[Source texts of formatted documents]
■ ■ ■ ■

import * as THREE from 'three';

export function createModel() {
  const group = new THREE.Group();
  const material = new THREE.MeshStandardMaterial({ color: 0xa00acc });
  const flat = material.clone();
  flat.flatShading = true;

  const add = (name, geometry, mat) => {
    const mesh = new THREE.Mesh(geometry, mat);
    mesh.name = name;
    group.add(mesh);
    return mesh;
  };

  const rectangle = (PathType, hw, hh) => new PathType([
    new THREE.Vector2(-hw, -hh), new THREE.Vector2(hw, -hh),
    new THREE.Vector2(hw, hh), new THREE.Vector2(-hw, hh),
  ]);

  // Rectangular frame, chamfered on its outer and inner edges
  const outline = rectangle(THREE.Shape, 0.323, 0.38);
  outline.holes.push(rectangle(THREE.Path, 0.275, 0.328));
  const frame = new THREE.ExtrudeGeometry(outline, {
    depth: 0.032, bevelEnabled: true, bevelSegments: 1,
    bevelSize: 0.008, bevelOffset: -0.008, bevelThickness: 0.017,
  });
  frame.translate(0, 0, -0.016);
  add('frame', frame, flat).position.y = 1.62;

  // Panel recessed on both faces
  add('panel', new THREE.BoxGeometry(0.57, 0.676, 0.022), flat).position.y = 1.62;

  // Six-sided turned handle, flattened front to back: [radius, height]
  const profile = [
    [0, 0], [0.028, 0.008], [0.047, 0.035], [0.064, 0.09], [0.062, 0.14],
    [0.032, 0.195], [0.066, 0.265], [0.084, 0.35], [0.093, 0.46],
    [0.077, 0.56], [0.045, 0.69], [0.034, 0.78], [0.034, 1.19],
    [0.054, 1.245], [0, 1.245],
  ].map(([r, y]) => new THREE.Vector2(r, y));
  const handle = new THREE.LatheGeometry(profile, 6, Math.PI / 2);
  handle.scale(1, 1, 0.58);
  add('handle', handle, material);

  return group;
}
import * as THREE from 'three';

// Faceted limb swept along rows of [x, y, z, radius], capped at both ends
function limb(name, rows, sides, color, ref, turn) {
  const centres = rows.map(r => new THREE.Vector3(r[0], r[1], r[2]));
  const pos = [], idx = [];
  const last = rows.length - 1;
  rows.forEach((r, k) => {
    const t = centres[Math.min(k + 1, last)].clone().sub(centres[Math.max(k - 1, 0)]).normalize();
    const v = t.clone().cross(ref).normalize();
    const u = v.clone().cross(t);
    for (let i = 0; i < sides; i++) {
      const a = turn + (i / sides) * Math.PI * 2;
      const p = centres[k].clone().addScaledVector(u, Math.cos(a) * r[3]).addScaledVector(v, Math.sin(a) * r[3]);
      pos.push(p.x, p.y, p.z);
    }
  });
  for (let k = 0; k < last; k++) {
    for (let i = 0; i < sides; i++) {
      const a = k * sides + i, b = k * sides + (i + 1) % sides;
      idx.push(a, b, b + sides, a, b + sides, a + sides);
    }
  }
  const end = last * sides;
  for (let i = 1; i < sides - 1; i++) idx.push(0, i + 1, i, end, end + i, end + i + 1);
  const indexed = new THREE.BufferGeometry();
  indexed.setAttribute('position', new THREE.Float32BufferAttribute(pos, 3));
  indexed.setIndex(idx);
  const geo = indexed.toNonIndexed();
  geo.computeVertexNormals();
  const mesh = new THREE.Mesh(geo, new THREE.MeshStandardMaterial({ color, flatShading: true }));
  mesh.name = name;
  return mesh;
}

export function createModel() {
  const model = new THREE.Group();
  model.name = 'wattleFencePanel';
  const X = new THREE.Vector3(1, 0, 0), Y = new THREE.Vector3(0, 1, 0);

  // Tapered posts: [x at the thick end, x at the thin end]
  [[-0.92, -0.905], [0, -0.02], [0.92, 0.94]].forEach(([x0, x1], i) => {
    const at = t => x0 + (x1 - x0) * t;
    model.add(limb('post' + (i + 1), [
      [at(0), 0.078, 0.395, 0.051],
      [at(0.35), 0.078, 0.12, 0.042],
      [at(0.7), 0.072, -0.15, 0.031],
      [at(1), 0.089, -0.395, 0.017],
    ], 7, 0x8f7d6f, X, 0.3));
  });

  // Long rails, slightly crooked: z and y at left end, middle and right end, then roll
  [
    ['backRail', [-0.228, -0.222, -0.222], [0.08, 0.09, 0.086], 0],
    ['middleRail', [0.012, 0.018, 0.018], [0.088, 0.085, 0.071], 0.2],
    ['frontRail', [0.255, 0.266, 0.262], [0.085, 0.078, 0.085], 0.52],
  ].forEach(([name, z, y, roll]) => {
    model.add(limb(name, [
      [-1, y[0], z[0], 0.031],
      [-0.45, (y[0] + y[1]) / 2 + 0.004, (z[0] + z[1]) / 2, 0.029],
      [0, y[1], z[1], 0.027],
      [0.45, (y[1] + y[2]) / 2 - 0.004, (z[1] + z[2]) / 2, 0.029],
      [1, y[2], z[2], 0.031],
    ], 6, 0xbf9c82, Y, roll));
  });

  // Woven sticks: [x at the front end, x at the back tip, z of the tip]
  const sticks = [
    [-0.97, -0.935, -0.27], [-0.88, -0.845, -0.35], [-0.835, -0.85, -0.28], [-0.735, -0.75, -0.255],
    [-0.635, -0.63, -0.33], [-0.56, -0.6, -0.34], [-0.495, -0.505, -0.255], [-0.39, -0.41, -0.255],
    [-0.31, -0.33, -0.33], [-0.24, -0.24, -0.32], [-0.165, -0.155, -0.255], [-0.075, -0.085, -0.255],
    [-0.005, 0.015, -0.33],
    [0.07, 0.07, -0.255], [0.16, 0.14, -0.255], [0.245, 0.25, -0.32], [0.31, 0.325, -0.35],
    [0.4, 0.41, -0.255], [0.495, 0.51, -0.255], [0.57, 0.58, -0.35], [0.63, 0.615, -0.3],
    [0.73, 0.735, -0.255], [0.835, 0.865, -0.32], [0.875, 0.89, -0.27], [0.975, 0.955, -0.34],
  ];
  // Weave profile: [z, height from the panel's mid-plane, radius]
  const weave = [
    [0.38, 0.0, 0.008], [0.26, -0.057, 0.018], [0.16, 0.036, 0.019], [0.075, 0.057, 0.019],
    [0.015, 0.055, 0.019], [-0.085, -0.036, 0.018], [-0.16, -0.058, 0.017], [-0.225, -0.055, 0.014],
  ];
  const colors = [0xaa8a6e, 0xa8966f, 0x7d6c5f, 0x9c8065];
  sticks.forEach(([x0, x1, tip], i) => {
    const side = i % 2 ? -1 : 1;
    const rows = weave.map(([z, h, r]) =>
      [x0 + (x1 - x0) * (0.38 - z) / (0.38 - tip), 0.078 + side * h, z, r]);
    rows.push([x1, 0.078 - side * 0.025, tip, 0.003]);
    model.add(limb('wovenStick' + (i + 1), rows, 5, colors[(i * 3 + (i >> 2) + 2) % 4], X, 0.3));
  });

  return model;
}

■ ■ ■ ■

# Your assignment
Every entry, from top to bottom, should be repeated word for word.

# Task response
import * as THREE from 'three';

export function createModel() {
  const group = new THREE.Group();
  const material = new THREE.MeshStandardMaterial({ color: 0xa00acc });
  const flat = material.clone();
  flat.flatShading = true;

  const add = (name, geometry, mat) => {
    const mesh = new THREE.Mesh(geometry, mat);
    mesh.name = name;
    group.add(mesh);
    return mesh;
  };

  const rectangle = (PathType, hw, hh) => new PathType([
    new THREE.Vector2(-hw, -hh), new THREE.Vector2(hw, -hh),
    new THREE.Vector2(hw, hh), new THREE.Vector2(-hw, hh),
  ]);

  // Rectangular frame, chamfered on its outer and inner edges
  const outline = rectangle(THREE.Shape, 0.323, 0.38);
  outline.holes.push(rectangle(THREE.Path, 0.275, 0.328));
  const frame = new THREE.ExtrudeGeometry(outline, {
    depth: 0.032, bevelEnabled: true, bevelSegments: 1,
    bevelSize: 0.008, bevelOffset: -0.008, bevelThickness: 0.017,
  });
  frame.translate(0, 0, -0.016);
  add('frame', frame, flat).position.y = 1.62;

  // Panel recessed on both faces
  add('panel', new THREE.BoxGeometry(0.57, 0.676, 0.022), flat).position.y = 1.62;

  // Six-sided turned handle, flattened front to back: [radius, height]
  const profile = [
    [0, 0], [0.028, 0.008], [0.047, 0.035], [0.064, 0.09], [0.062, 0.14],
    [0.032, 0.195], [0.066, 0.265], [0.084, 0.35], [0.093, 0.46],
    [0.077, 0.56], [0.045, 0.69], [0.034, 0.78], [0.034, 1.19],
    [0.054, 1.245], [0, 1.245],
  ].map(([r, y]) => new THREE.Vector2(r, y));
  const handle = new THREE.LatheGeometry(profile, 6, Math.PI / 2);
  handle.scale(1, 1, 0.58);
  add('handle', handle, material);

  return group;
}
import * as THREE from 'three';

// Faceted limb swept along rows of [x, y, z, radius], capped at both ends
function limb(name, rows, sides, color, ref, turn) {
  const centres = rows.map(r => new THREE.Vector3(r[0], r[1], r[2]));
  const pos = [], idx = [];
  const last = rows.length - 1;
  rows.forEach((r, k) => {
    const t = centres[Math.min(k + 1, last)].clone().sub(centres[Math.max(k - 1, 0)]).normalize();
    const v = t.clone().cross(ref).normalize();
    const u = v.clone().cross(t);
    for (let i = 0; i < sides; i++) {
      const a = turn + (i / sides) * Math.PI * 2;
      const p = centres[k].clone().addScaledVector(u, Math.cos(a) * r[3]).addScaledVector(v, Math.sin(a) * r[3]);
      pos.push(p.x, p.y, p.z);
    }
  });
  for (let k = 0; k < last; k++) {
    for (let i = 0; i < sides; i++) {
      const a = k * sides + i, b = k * sides + (i + 1) % sides;
      idx.push(a, b, b + sides, a, b + sides, a + sides);
    }
  }
  const end = last * sides;
  for (let i = 1; i < sides - 1; i++) idx.push(0, i + 1, i, end, end + i, end + i + 1);
  const indexed = new THREE.BufferGeometry();
  indexed.setAttribute('position', new THREE.Float32BufferAttribute(pos, 3));
  indexed.setIndex(idx);
  const geo = indexed.toNonIndexed();
  geo.computeVertexNormals();
  const mesh = new THREE.Mesh(geo, new THREE.MeshStandardMaterial({ color, flatShading: true }));
  mesh.name = name;
  return mesh;
}

export function createModel() {
  const model = new THREE.Group();
  model.name = 'wattleFencePanel';
  const X = new THREE.Vector3(1, 0, 0), Y = new THREE.Vector3(0, 1, 0);

  // Tapered posts: [x at the thick end, x at the thin end]
  [[-0.92, -0.905], [0, -0.02], [0.92, 0.94]].forEach(([x0, x1], i) => {
    const at = t => x0 + (x1 - x0) * t;
    model.add(limb('post' + (i + 1), [
      [at(0), 0.078, 0.395, 0.051],
      [at(0.35), 0.078, 0.12, 0.042],
      [at(0.7), 0.072, -0.15, 0.031],
      [at(1), 0.089, -0.395, 0.017],
    ], 7, 0x8f7d6f, X, 0.3));
  });

  // Long rails, slightly crooked: z and y at left end, middle and right end, then roll
  [
    ['backRail', [-0.228, -0.222, -0.222], [0.08, 0.09, 0.086], 0],
    ['middleRail', [0.012, 0.018, 0.018], [0.088, 0.085, 0.071], 0.2],
    ['frontRail', [0.255, 0.266, 0.262], [0.085, 0.078, 0.085], 0.52],
  ].forEach(([name, z, y, roll]) => {
    model.add(limb(name, [
      [-1, y[0], z[0], 0.031],
      [-0.45, (y[0] + y[1]) / 2 + 0.004, (z[0] + z[1]) / 2, 0.029],
      [0, y[1], z[1], 0.027],
      [0.45, (y[1] + y[2]) / 2 - 0.004, (z[1] + z[2]) / 2, 0.029],
      [1, y[2], z[2], 0.031],
    ], 6, 0xbf9c82, Y, roll));
  });

  // Woven sticks: [x at the front end, x at the back tip, z of the tip]
  const sticks = [
    [-0.97, -0.935, -0.27], [-0.88, -0.845, -0.35], [-0.835, -0.85, -0.28], [-0.735, -0.75, -0.255],
    [-0.635, -0.63, -0.33], [-0.56, -0.6, -0.34], [-0.495, -0.505, -0.255], [-0.39, -0.41, -0.255],
    [-0.31, -0.33, -0.33], [-0.24, -0.24, -0.32], [-0.165, -0.155, -0.255], [-0.075, -0.085, -0.255],
    [-0.005, 0.015, -0.33],
    [0.07, 0.07, -0.255], [0.16, 0.14, -0.255], [0.245, 0.25, -0.32], [0.31, 0.325, -0.35],
    [0.4, 0.41, -0.255], [0.495, 0.51, -0.255], [0.57, 0.58, -0.35], [0.63, 0.615, -0.3],
    [0.73, 0.735, -0.255], [0.835, 0.865, -0.32], [0.875, 0.89, -0.27], [0.975, 0.955, -0.34],
  ];
  // Weave profile: [z, height from the panel's mid-plane, radius]
  const weave = [
    [0.38, 0.0, 0.008], [0.26, -0.057, 0.018], [0.16, 0.036, 0.019], [0.075, 0.057, 0.019],
    [0.015, 0.055, 0.019], [-0.085, -0.036, 0.018], [-0.16, -0.058, 0.017], [-0.225, -0.055, 0.014],
  ];
  const colors = [0xaa8a6e, 0xa8966f, 0x7d6c5f, 0x9c8065];
  sticks.forEach(([x0, x1, tip], i) => {
    const side = i % 2 ? -1 : 1;
    const rows = weave.map(([z, h, r]) =>
      [x0 + (x1 - x0) * (0.38 - z) / (0.38 - tip), 0.078 + side * h, z, r]);
    rows.push([x1, 0.078 - side * 0.025, tip, 0.003]);
    model.add(limb('wovenStick' + (i + 1), rows, 5, colors[(i * 3 + (i >> 2) + 2) % 4], X, 0.3));
  });

  return model;
}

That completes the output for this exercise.